But the other thing I found really interesting was that it actually went a little farther than I’ve seen most folks go in arguing that it’s easier to get an R rating or a PG-13 rating if your film is violent than it is if it’s sexual.  Because, in this movie, Kevin Smith points out that it seems to be much easier to get an R rating if your film shows violent sexual acts against women than if your film shows women taking part in pleasurable consensual sexual acts.  And then they show clip after clip of women being chased down and assaulted and them screaming and crying or laying there very still from movies all with R ratings juxtaposed against clip after clip of women having pleasurable sex in movies where the Board told the filmmakers to recut it to reduce the time of those scenes on-screen.

It’s really shocking to see it compiled like that.

And John Waters is in it and I love him.

But the best part was Maria Bello talking about them objecting to her pubic hair in The Cooler and I about died, it’s so great.  I mean, folks, every day, I wish I had the grace and poise and confidence in my own body that I could sit here and discuss with you, say, my pubic hair without it feeling, for me, transgressive.  To see her talking so matter-of-factly about her body like that was pretty damn awesome.

*And I put “parents” in quotes because a great many people in our culture are parents and most of them do not give a shit about what you’re doing right now, but a small, vocal group believes that they have the right–for the children–to dictate how your life is shaped.  I mean the second group.

My Pretty Baby

We didn’t watch the Grammys, so I only have one Grammy thought that doesn’t involve spending four hours discussing the asshole move of beating up your girlfriend–which is a whole heaping pile of bullshit in itself–the day before one of the most important events of her professional career, thus rendering her unable to participate.

Anyway, here it is.  I have always thought that “Bo Diddley” was the strangest, most wonderful song ever, ever, ever.  I’m not saying it’s my favorite song.  Just that when I hear it, I feel like I’m hearing something profound I’m not smart enough to make sense of.  Like someone in my room is playing “Mockingbird,” “he’s going to buy me a diamond ring, and if that diamond ring…” and someone from the other room starts singing “….don’t shine he’s going take it to a private eye” and you think it’s just some variation on the same song.  But somehow, even thought it’s Bo Diddley singing, he’s the subject of the song, the person who can use a black cat bone to sow such discord in the singer’s house that the singer loses his woman.  And that’s in the stanza that makes the most sense.

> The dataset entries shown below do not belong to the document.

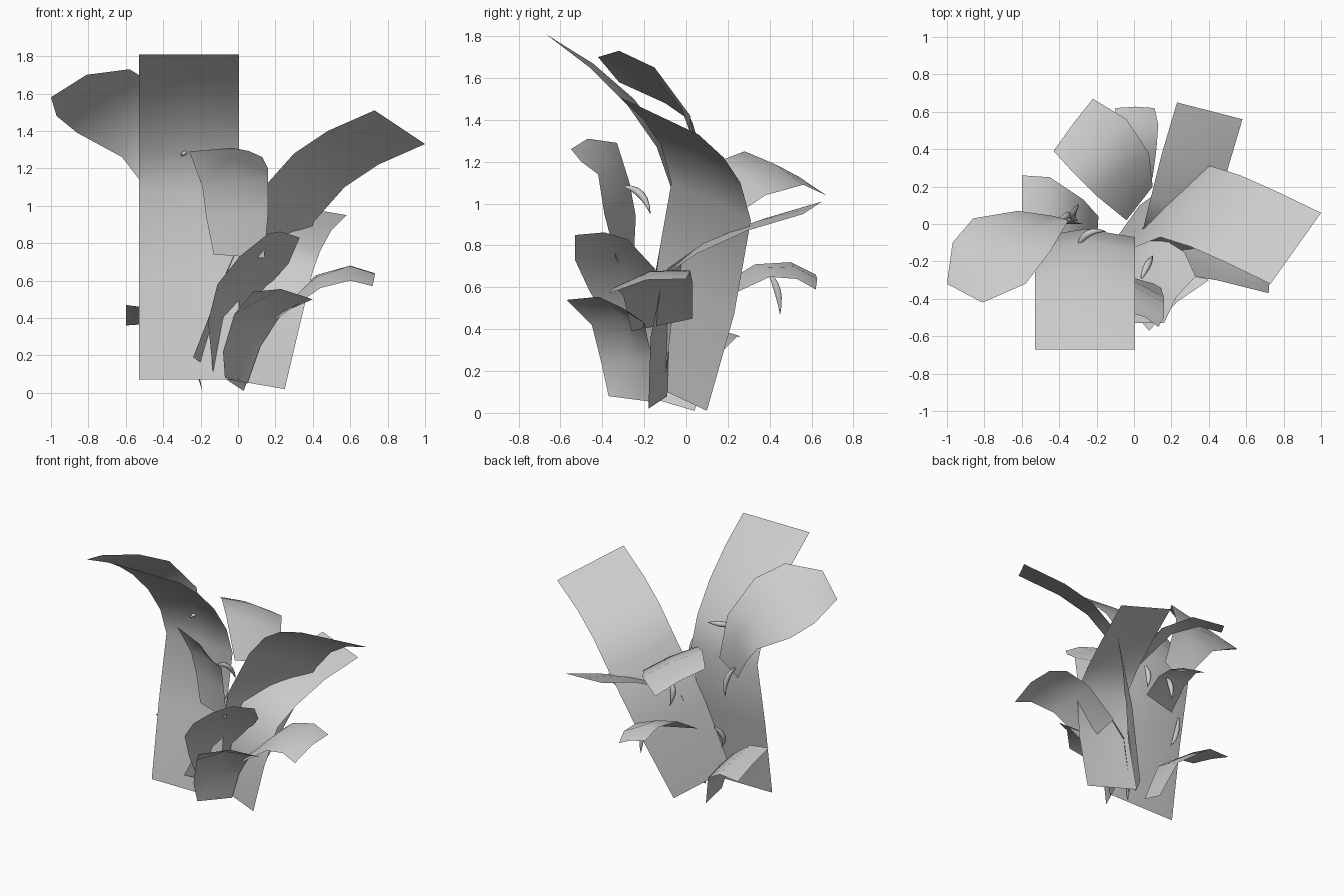
import bpy
import math
from mathutils import Vector

cube = bpy.data.objects.get("Cube")
if cube:
    bpy.data.objects.remove(cube, do_unlink=True)

# One matte grey for the whole plant
grey = bpy.data.materials.new("plain grey")
grey.use_nodes = True
grey.diffuse_color = (.6, .6, .6, 1)
grey.node_tree.nodes["Principled BSDF"].inputs["Base Color"].default_value = grey.diffuse_color


def add_object(name, verts, faces):
    mesh = bpy.data.meshes.new(name)
    mesh.from_pydata([tuple(v) for v in verts], [], faces)
    mesh.materials.append(grey)
    for polygon in mesh.polygons:
        polygon.use_smooth = True
    obj = bpy.data.objects.new(name, mesh)
    bpy.context.scene.collection.objects.link(obj)
    return obj


def leaf(name, first_edge, second_edge, camber=.02, arch=.7):
    """Thin blade between two edges, raised along its middle; arch 1 ends flat."""
    first = [Vector(p) for p in first_edge]
    second = [Vector(p) for p in second_edge]
    count = len(first)
    centres = [(a + b) / 2 for a, b in zip(first, second)]
    tip_normal = (second[-2] - first[-2]).cross(centres[-1] - centres[-2])
    side = 1 if tip_normal.z > 0 else -1
    verts, faces = [], []
    for i in range(count):
        along = centres[min(i + 1, count - 1)] - centres[max(i - 1, 0)]
        normal = (second[i] - first[i]).cross(along).normalized() * side
        rise = camber * math.sin(math.pi * arch * i / (count - 1))
        verts += [first[i], centres[i] + normal * rise, second[i]]
    for i in range(count - 1):
        for j in range(2):
            k = i * 3 + j
            faces.append((k, k + 1, k + 4, k + 3))
    return add_object(name, verts, faces)


def card(name, edge, across, camber):
    """Leaf of constant width: the second edge is the first one shifted."""
    return leaf(name, edge, [Vector(p) + Vector(across) for p in edge], camber, 1)


def thorn(name, start, middle, end, radius=.018, rings=6, sides=6):
    """Curved horn, thin at both ends."""
    start, middle, end = Vector(start), Vector(middle), Vector(end)
    bend = (middle - start).cross(end - middle).normalized()
    verts, faces = [], []
    for i in range(rings + 1):
        t = i / rings
        centre = start * (1 - t) ** 2 + middle * 2 * t * (1 - t) + end * t * t
        tangent = ((middle - start) * (1 - t) + (end - middle) * t).normalized()
        across = tangent.cross(bend)
        size = radius * math.sin(math.pi * (.1 + .9 * t)) + .001
        for j in range(sides):
            angle = math.tau * j / sides
            verts.append(centre + (bend * math.cos(angle) + across * math.sin(angle)) * size)
    for i in range(rings):
        for j in range(sides):
            n = (j + 1) % sides
            faces.append((i * sides + j, i * sides + n,
                          (i + 1) * sides + n, (i + 1) * sides + j))
    return add_object(name, verts, faces)


# Tall straight-sided blades
card("tall_front_leaf",
     [(-.53, -.24, .07), (-.53, -.16, .6), (-.53, -.07, 1.07), (-.53, -.14, 1.27),
      (-.53, -.28, 1.47), (-.53, -.46, 1.65), (-.53, -.67, 1.81)],
     (.535, 0, 0), .05)
card("tall_left_leaf",
     [(.03, .1, .01), (.21, .23, .47), (.41, .31, .92), (.57, .26, 1.1), (.75, .18, 1.22), (1, .06, 1.33)],
     (-.27, -.38, .18), .02)
card("tall_back_leaf",
     [(.25, -.18, .02), (.33, -.17, .36), (.4, -.11, .65), (.44, .05, .76), (.5, .29, .87), (.58, .56, .95)],
     (-.35, .09, .06), .025)

# Upper ring
leaf("upper_right_leaf",
     [(-.27, 0, 1.08), (-.35, .02, 1.42), (-.45, -.15, 1.65), (-.58, -.32, 1.73), (-.81, -.42, 1.7), (-1, -.32, 1.58)],
     [(-.42, 0, .97), (-.52, .05, 1.13), (-.62, .07, 1.26), (-.86, .03, 1.39), (-.97, -.1, 1.48), (-1, -.32, 1.58)])
leaf("upper_front_leaf",
     [(-.13, -.25, .74), (-.17, -.24, .94), (-.19, -.27, 1.1), (-.26, -.33, 1.29), (-.03, -.47, 1.31)],
     [(.14, -.33, .72), (.16, -.39, .95), (.16, -.42, 1.14), (.16, -.5, 1.2), (.13, -.55, 1.26)])
leaf("upper_back_leaf",
     [(-.04, .02, .97), (-.2, .15, 1.2), (-.33, .28, 1.25), (-.43, .39, 1.19)],
     [(.1, .2, .92), (.08, .38, 1.04), (-.04, .56, 1.09), (-.22, .67, 1.04)])

# Middle ring
leaf("middle_front_leaf",
     [(-.13, -.22, .07), (-.16, -.34, .38), (-.11, -.46, .58), (.01, -.53, .73), (.16, -.53, .85)],
     [(-.06, -.11, .08), (.03, -.07, .42), (.16, -.08, .57), (.27, -.15, .69), (.33, -.28, .83)], .04)
leaf("middle_back_leaf",
     [(-.2, .15, .6), (-.16, .33, .71), (-.12, .5, .72), (-.1, .62, .66)],
     [(.1, .25, .58), (.12, .4, .65), (.13, .53, .64), (.11, .62, .59)])
leaf("middle_left_leaf",
     [(.2, .03, .45), (.42, .03, .63), (.6, .02, .68), (.73, 0, .64)],
     [(.2, -.26, .39), (.44, -.3, .56), (.6, -.34, .6), (.72, -.37, .57)], .04)

# Low leaves
leaf("low_front_leaf",
     [(-.07, -.37, .08), (-.08, -.4, .22), (-.02, -.45, .42), (.08, -.57, .54)],
     [(.05, -.14, .05), (.12, -.16, .25), (.24, -.2, .43), (.4, -.3, .5)], .05)
leaf("low_right_leaf",
     [(-.2, -.13, .06), (-.3, -.11, .34), (-.45, -.1, .45), (-.6, -.1, .47)],
     [(-.19, .04, .01), (-.27, .13, .25), (-.45, .25, .37), (-.6, .26, .36)], .01)

# Curved thorns
thorn("front_thorn", (.04, -.29, 1.08), (.08, -.2, 1.07), (.1, -.17, .95))
thorn("back_thorn", (.05, .4, .66), (.05, .45, .6), (.05, .45, .47))
thorn("top_thorn", (-.3, -.12, 1.27), (-.26, -.02, 1.32), (-.15, -.04, 1.29))
thorn("right_thorn", (-.41, .02, 1.05), (-.33, .05, .96), (-.36, .06, .84))
thorn("low_thorn", (-.3, .1, .62), (-.36, .02, .53), (-.3, .02, .44))
thorn("inner_thorn", (.02, .14, .88), (-.02, .15, .82), (.02, .16, .71))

What about the middle one, when the beloved ends up with a Sunday coat made from a nanny goat and a hat made from or by a bear cat?

The whole thing holds together like some magic-infused dream.

And then, at the end, when he says “Bo Diddley, Bo Diddley, have you heard?  My pretty baby said that she was a bird.”

It’s corny.  I am embarrassed to even type it like it’s something profound.  But it feels profound to me, like it’s some great mysterious truth and the way he sings it gives me such a case of the heebie jeebies that every time I hear it I get goosebumps, like I’m pressed up against something important and it’s moving against me to that beat.